The horrific deaths of 40 children by American bombs in a Saudi airstrike have managed to awaken a political establishment so distracted by Trump’s transgressions that it has nearly forgotten about the nation’s ongoing wars abroad. The conflicts in Iraq and Afghanistan are so old hat by now that most Americans simply shrug them off as old news, pits of treasure and blood that we seem to take for granted now as a permanent condition of our existence.
But the violent humanitarian crisis in Yemen is shocking if only because most have no idea it is happening and no clue about America’s role in the conflict. And they have no idea that America is almost certainly on the wrong side of this war, killing children on the side of the bad guys while politicians from both parties nod in assent.
To make a long story short, the crisis in Yemen began when regional Sunni authorities failed to meet the needs of their citizens. It was so bad that a Shi’ite minority called the Houthis rebelled against the government, and a large number of Sunnis remarkably joined alongside them.
The hardline Sunni Saudis and their regional allies including the United Arab Emirates freaked out about a Shia power on their border and tried to quash the upstart Houthis. They failed, and instead began an entrenched and bloody civil war in one of the world’s poorest countries. The war has since become multi-factional, with the Saudis backing one set of Sunni leaders and the UAE another, while the Houthis themselves also have their own divisions.
There is absolutely no reason for the United States to be involved in this at all except to provide humanitarian aid. If there’s a discernable bad guy in the conflict, it’s the regional Sunni powers who for purely sectarian reasons supported a failed regime against a minority-led Shia coalition with considerable organic support. If the Saudis didn’t want an Iranian-allied state on their border, they could have used their considerable wealth to improve conditions in Yemen. Instead, they are trying to bomb the population into compliance.
Since the beginning of the war, U.S.-backed airstrikes have hit countless civilian targets, including schools, hospitals, and food and water infrastructures. Last week, the U.S.-backed coalition bombed a school bus in North Yemen, reportedly killing dozens of boys between the ages of 6 and 11. UNICEF called the strike the “worst attack on children since Yemen’s brutal war escalated in 2015,” and the U.N. Secretary General called for an “independent and prompt investigation” into the strike.
And the devastation to quality of life is gruesome:
About 75% of the population – 22.2 million people – are in need of humanitarian assistance, including 11.3 million people in acute need who urgently require immediate assistance to survive – an increase of 1 million since June 2017.
Some 17.8 million people do not know where their next meal is coming from and 8.4 million are considered at risk of starvation. Severe acute malnutrition is threatening the lives of almost 400,000 children under the age of five.
Now let’s be very clear: there is no indication that the Houthis are terrorists or even religious extremists. This is not a legitimate part of the war on terror. They are loosely aligned with Iran, yes, but so are all Shi’a groups in the region.
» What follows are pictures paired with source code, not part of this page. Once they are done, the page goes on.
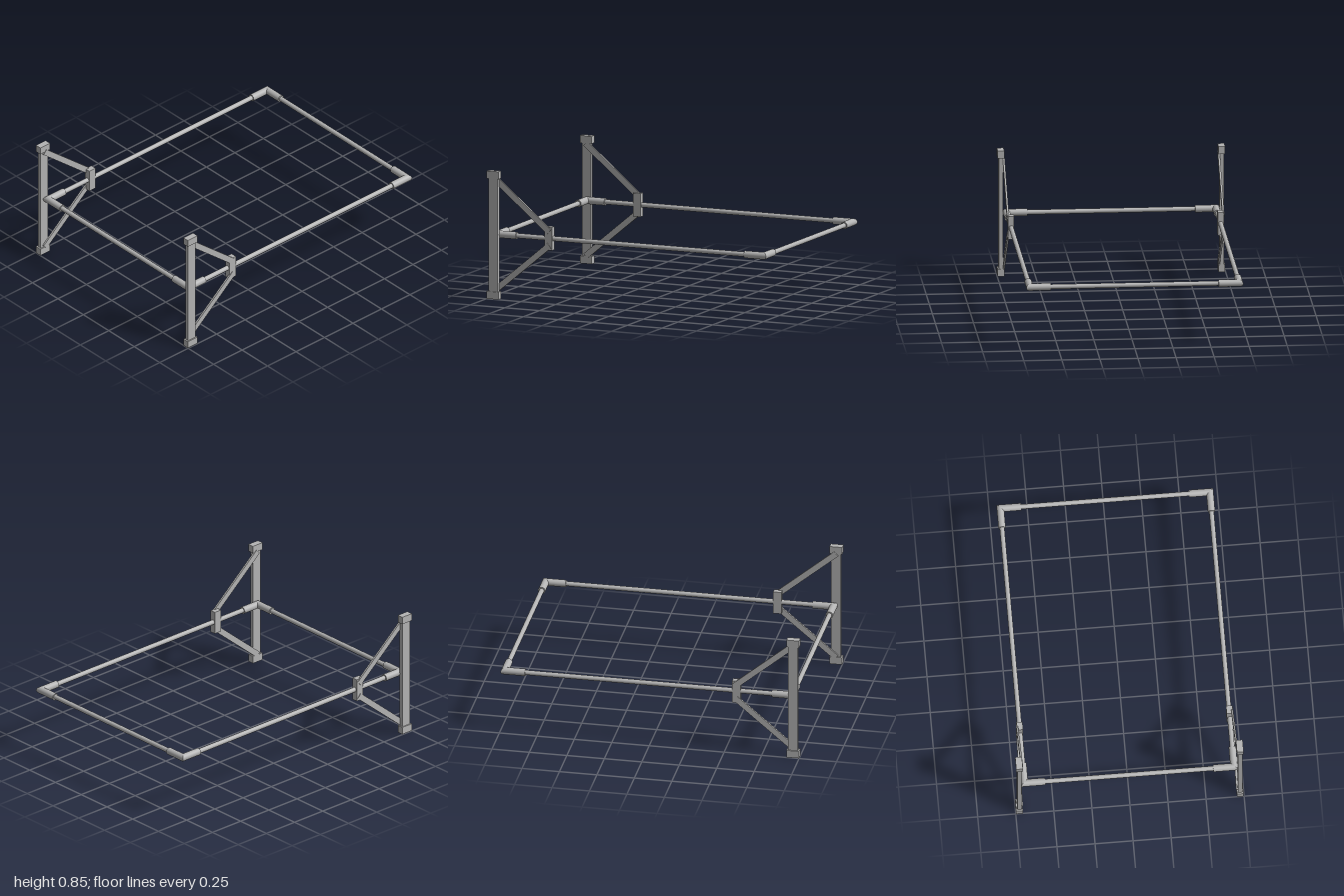
import * as THREE from 'three';

const steel = new THREE.MeshStandardMaterial({ color: 0xb4b4b4 });
steel.name = 'grey steel';

const RAIL_X = 0.688, RAIL_Y = 0.425, FRONT_Z = 0.944, BACK_Z = -0.976;
const RAIL_R = 0.016, ELBOW_R = 0.024, ARM = 0.137;

function add(parent, name, geometry, x = 0, y = 0, z = 0) {
  const mesh = new THREE.Mesh(geometry, steel);
  mesh.name = name;
  mesh.position.set(x, y, z);
  parent.add(mesh);
  return mesh;
}

// Collar along +y whose lower end is cut at 45 degrees to meet its partner
function mitredArm(slope) {
  const g = new THREE.CylinderGeometry(ELBOW_R, ELBOW_R, ARM, 32);
  g.translate(0, ARM / 2, 0);
  const p = g.attributes.position;
  for (let i = 0; i < p.count; i++) {
    if (p.getY(i) < ARM / 2) p.setY(i, slope * p.getX(i));
  }
  return g;
}

// Corner fitting with one arm along +x and one along +z
function makeElbow(name, x, z, turn) {
  const elbow = new THREE.Group();
  elbow.name = name;
  add(elbow, 'elbowArmZ', mitredArm(1).rotateX(Math.PI / 2));
  add(elbow, 'elbowArmX', mitredArm(-1).rotateZ(-Math.PI / 2).rotateX(Math.PI / 2));
  elbow.position.set(x, RAIL_Y, z);
  elbow.rotation.y = turn * Math.PI / 2;
  return elbow;
}

// Upright stand with end caps, two braces and the clamp on the side rail
function makeStand(name, s) {
  const stand = new THREE.Group();
  stand.name = name;
  add(stand, 'post', new THREE.BoxGeometry(0.028, 0.81, 0.065), s * 0.725, RAIL_Y, 0.957);
  for (const v of [-1, 1]) {
    add(stand, v > 0 ? 'topCap' : 'footCap',
      new THREE.BoxGeometry(0.044, 0.05, 0.085), s * 0.725, RAIL_Y + v * 0.4, 0.9575);
    // brace between (z 0.96, far from rail) and (z 0.565, by the clamp)
    const dz = 0.395, dy = 0.33;
    const brace = add(stand, v > 0 ? 'upperBrace' : 'lowerBrace',
      new THREE.BoxGeometry(0.013, 0.04, Math.hypot(dz, dy)),
      s * 0.7065, RAIL_Y + v * 0.21, 0.7625);
    brace.rotation.x = -v * Math.atan2(dy, dz);
  }
  add(stand, 'railClamp', new THREE.BoxGeometry(0.041, 0.155, 0.055), s * 0.689, RAIL_Y, 0.573);
  return stand;
}

export function createModel() {
  const model = new THREE.Group();
  model.name = 'railFrame';

  // Rails
  const crossRail = new THREE.CylinderGeometry(RAIL_R, RAIL_R, 2 * RAIL_X - 0.06, 32).rotateZ(Math.PI / 2);
  add(model, 'frontRail', crossRail, 0, RAIL_Y, FRONT_Z);
  add(model, 'backRail', crossRail, 0, RAIL_Y, BACK_Z);
  const sideRail = new THREE.CylinderGeometry(RAIL_R, RAIL_R, FRONT_Z - BACK_Z - 0.06, 32).rotateX(Math.PI / 2);
  for (const s of [-1, 1]) {
    add(model, s > 0 ? 'leftRail' : 'rightRail', sideRail, s * RAIL_X, RAIL_Y, (FRONT_Z + BACK_Z) / 2);
    model.add(makeStand(s > 0 ? 'leftStand' : 'rightStand', s));
  }

  // Corner elbows
  model.add(makeElbow('backRightElbow', -RAIL_X, BACK_Z, 0));
  model.add(makeElbow('frontRightElbow', -RAIL_X, FRONT_Z, 1));
  model.add(makeElbow('frontLeftElbow', RAIL_X, FRONT_Z, 2));
  model.add(makeElbow('backLeftElbow', RAIL_X, BACK_Z, 3));
  return model;
}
The United States has no compelling reason to deny the Houthis their autonomy, except that the United States like to keep the Saudis happy as a matter of realpolitik. And the Saudis are committing unspeakable war crimes–with direct logistical support from U.S. forces, using American munitions.
To her great credit, Elizabeth Warren is demanding answers about how these strikes are supervised, and whether enough is being done to protect against civilian casualties.
But the real question we should be asking is why we’re engaged in this conflict at all, and why we’re aiding and abetting the murder of children by war criminals not because they happen to be proximate to a terrorist hotbed, but simply because they happened to be Shi’a Muslims seeking self-determination on the border of the House of Saud.